For state legislative races overall, 12 of 85 GOP candidates (14%) returned The Denver Post questionnaire, while 57 of 78 Democratic candidates (73%) returned it (seven races had no Dem candidate).
For the State House, 56 Republicans didn’t submit the questionnaire, and nine did. For Dems, 19 did not and 41 did submit. (Dems did not run in five races.) So, in 33 House races, Dems filled out questionnaires but not Republicans. In one race, a Republican filled out a form, but not a Dem.
For the State Senate, 17 GOP Senate candidates did not submit it, and three did. Sixteen Dems filled it out, and two did not. Dems didn’t field a candidate in two races. For 13 races, Democrats filled out a questionnaire but not a Republican. And in one race, a Republican filled out a questionnaire and not a Dem.
Rather than write angry news articles and editorials about this, The Post didn’t publish anything, as far as I can tell, even though you might think the response-rate to the questionnaire would have been blasted far and wide by The Post, pressuring candidates, mostly Republicans, to answer basic questions, and showing subscribers that the newspaper is fighting for them.
But no such luck. Too bad for us, and for The Post.
SAMPLE QUESTIONS FROM THE DENVER POST VOTER GUIDE
First, it asks for education, endorsements, community service, etc., then it poses these questions:
- Briefly describe the biggest issues facing your constituents.
- Name an issue where you have disagreed or are likely to disagree with your party’s legislative leadership?
- What is the top reason voters should support you over your opponent?
- The state’s sales tax is now at 2.9 percent after being cut from 3 percent by lawmakers in 1999. Meanwhile, the state’s income tax was at 5 percent in 1999 but has since been cut to 4.63 percent by lawmakers. Are there conditions under which you would support asking voters to raise sales and income taxes back up to their 1999 levels? If so, describe them.
- Name one law you would repeal in Colorado state legislature.
- A major criticism of the Senior Homestead Exemption program is that it gives a property tax break to qualifying seniors, regardless of their wealth. Would you support a means test for the Senior Homestead Exemption?
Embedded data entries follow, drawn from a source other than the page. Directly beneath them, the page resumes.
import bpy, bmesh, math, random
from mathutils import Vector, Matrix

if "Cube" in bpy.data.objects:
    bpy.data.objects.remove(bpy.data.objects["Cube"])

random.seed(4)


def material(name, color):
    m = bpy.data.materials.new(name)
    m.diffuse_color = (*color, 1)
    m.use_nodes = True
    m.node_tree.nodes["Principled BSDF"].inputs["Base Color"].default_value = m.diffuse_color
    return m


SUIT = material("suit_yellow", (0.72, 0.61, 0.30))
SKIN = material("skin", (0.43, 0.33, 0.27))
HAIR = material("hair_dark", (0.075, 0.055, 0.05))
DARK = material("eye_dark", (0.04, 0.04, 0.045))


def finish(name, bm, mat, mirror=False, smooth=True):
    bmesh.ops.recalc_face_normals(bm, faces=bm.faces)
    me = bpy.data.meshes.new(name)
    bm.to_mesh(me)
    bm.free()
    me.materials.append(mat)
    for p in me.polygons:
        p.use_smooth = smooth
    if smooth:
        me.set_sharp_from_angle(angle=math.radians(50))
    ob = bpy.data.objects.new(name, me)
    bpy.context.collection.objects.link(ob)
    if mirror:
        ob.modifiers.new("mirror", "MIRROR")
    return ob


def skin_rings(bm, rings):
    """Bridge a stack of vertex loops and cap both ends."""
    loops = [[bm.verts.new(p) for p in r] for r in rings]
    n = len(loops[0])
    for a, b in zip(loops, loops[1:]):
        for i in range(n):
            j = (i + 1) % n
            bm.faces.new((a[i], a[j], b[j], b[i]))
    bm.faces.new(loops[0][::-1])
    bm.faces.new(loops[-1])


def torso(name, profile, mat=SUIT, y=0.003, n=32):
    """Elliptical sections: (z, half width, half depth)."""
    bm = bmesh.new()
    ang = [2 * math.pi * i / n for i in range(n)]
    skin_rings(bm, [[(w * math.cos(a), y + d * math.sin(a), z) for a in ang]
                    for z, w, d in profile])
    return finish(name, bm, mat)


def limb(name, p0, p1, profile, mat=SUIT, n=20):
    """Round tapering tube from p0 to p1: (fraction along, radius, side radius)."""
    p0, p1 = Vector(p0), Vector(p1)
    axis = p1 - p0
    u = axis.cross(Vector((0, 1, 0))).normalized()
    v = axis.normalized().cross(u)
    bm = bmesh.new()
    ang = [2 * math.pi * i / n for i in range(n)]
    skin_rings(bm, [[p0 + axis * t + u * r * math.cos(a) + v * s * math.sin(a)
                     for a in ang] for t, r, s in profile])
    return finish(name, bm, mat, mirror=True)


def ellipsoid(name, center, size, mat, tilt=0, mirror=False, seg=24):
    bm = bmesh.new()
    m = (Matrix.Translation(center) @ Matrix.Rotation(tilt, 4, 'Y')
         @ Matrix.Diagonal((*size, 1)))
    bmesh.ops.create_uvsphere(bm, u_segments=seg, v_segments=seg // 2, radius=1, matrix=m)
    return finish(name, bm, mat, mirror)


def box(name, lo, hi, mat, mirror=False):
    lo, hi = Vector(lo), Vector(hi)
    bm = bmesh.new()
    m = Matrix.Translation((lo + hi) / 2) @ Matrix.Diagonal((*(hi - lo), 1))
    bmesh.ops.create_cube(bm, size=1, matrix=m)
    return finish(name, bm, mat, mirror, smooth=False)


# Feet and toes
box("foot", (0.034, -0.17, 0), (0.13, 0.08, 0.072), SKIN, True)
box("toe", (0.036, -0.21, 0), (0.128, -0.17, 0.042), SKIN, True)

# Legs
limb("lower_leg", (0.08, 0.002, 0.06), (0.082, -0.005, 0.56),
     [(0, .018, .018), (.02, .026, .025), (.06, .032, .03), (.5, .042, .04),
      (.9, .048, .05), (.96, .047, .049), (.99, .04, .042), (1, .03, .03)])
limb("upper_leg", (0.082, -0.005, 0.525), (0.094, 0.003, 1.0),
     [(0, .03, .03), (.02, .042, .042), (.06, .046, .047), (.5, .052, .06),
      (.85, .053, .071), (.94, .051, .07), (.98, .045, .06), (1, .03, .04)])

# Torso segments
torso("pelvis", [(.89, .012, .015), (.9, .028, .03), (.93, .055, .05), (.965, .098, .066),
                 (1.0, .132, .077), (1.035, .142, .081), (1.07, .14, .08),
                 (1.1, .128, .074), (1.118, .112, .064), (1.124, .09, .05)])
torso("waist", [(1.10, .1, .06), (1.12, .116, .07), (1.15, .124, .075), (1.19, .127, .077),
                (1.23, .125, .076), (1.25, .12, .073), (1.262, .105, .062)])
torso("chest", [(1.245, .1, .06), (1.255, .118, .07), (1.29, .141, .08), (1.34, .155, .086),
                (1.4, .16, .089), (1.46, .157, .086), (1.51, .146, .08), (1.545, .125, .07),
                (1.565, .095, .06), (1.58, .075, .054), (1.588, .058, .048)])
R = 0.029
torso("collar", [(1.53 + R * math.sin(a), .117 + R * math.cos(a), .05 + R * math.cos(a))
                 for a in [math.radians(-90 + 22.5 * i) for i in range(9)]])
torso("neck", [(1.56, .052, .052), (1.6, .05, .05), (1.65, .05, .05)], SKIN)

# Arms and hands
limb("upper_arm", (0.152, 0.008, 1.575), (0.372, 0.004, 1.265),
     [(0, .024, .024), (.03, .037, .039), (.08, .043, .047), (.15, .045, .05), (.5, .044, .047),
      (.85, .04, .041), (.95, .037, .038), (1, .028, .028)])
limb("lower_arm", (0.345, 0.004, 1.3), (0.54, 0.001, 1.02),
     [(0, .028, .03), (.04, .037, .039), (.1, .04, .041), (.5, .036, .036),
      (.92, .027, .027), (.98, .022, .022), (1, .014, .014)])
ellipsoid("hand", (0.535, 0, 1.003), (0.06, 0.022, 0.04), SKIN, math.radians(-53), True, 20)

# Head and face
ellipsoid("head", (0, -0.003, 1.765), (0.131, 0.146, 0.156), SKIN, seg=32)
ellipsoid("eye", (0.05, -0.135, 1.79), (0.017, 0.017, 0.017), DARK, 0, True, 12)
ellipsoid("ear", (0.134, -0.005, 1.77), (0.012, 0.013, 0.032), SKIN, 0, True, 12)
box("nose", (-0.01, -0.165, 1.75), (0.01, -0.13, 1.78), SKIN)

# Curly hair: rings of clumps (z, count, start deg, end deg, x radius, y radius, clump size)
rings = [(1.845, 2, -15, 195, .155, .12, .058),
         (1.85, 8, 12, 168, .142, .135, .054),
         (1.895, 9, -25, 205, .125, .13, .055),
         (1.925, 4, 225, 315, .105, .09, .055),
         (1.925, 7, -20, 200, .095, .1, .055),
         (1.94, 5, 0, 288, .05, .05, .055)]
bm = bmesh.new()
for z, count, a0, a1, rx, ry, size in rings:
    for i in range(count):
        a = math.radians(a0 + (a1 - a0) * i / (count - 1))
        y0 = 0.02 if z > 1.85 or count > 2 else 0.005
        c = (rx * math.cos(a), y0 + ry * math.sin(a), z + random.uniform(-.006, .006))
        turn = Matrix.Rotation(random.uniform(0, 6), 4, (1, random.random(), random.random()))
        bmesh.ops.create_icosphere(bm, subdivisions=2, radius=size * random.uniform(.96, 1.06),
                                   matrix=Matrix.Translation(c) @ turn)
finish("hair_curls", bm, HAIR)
- Should the legislature pass a law allowing the university to set its own policies on carrying weapons on campus?
- Do you support efforts to charge lower tuition than the out-of state rate for children of illegal immigrants at Colorado’s public colleges and universities?
- Would you support a law returning the power to appoint trustees in the 10 largest counties back to the county government?
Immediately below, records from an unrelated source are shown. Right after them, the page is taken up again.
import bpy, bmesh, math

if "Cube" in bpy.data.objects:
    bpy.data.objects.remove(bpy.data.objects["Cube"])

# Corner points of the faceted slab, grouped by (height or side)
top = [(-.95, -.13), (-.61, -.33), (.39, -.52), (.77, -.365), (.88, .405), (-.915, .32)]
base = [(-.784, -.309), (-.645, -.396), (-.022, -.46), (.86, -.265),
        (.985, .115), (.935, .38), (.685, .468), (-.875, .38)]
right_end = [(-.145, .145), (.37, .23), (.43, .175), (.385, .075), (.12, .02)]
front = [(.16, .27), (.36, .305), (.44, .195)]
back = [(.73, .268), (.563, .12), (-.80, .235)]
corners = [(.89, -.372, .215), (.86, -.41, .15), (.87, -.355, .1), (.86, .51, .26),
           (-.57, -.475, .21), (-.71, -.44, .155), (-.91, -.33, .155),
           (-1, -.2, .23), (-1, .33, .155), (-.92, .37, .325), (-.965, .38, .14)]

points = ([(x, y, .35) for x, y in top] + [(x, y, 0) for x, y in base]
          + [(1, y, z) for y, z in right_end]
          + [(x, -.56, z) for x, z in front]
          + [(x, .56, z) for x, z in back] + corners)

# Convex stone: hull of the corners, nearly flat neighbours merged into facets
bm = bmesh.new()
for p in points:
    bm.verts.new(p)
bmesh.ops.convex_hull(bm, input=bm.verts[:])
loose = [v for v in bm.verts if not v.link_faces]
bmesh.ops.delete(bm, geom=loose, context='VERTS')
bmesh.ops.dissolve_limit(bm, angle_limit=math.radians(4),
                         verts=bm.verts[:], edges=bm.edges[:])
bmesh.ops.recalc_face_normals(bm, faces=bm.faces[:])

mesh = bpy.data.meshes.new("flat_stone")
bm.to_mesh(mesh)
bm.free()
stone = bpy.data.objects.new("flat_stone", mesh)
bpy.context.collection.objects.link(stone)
- Would you support a law requiring online retailers to charge sales tax?
- Would you support statewide rules that increase setbacks for oil and gas drilling near residential areas?
- Do you support efforts to repeal defense of marriage act which bans Gay marriage in Colorado?
- Do you support the legal recognition of civil unions?
- Would you support referring to voters a tax increase a ballot question to support transportation improvement?
- Many critics of Colorado’s initiative petition process say it’s too easy to amend the state constitution and that this has had negative results for the state. Would you support asking voters to make it harder to amend the constitution?
- Would you support adding a “personhood” amendment to the Colorado Constitution, declaring a fertilized human egg to be a person and to have the fundamental legal protections a person has?
- Do you agree with Roe v. Wade?
- If no, do you believe in an exception for rape/incest?
- Do you support Amendment 64, the Regulate Marijuana Like Alcohol Act?
- Do you support greater transparency and access to government records?
- Would you fight against rules that weaken public access to government?
- How would you address the challenged Colorado economy and seek to impact job growth?
- Has the legislature done enough to reform PERA, or should additional measures be taken? If so, what would you advocate?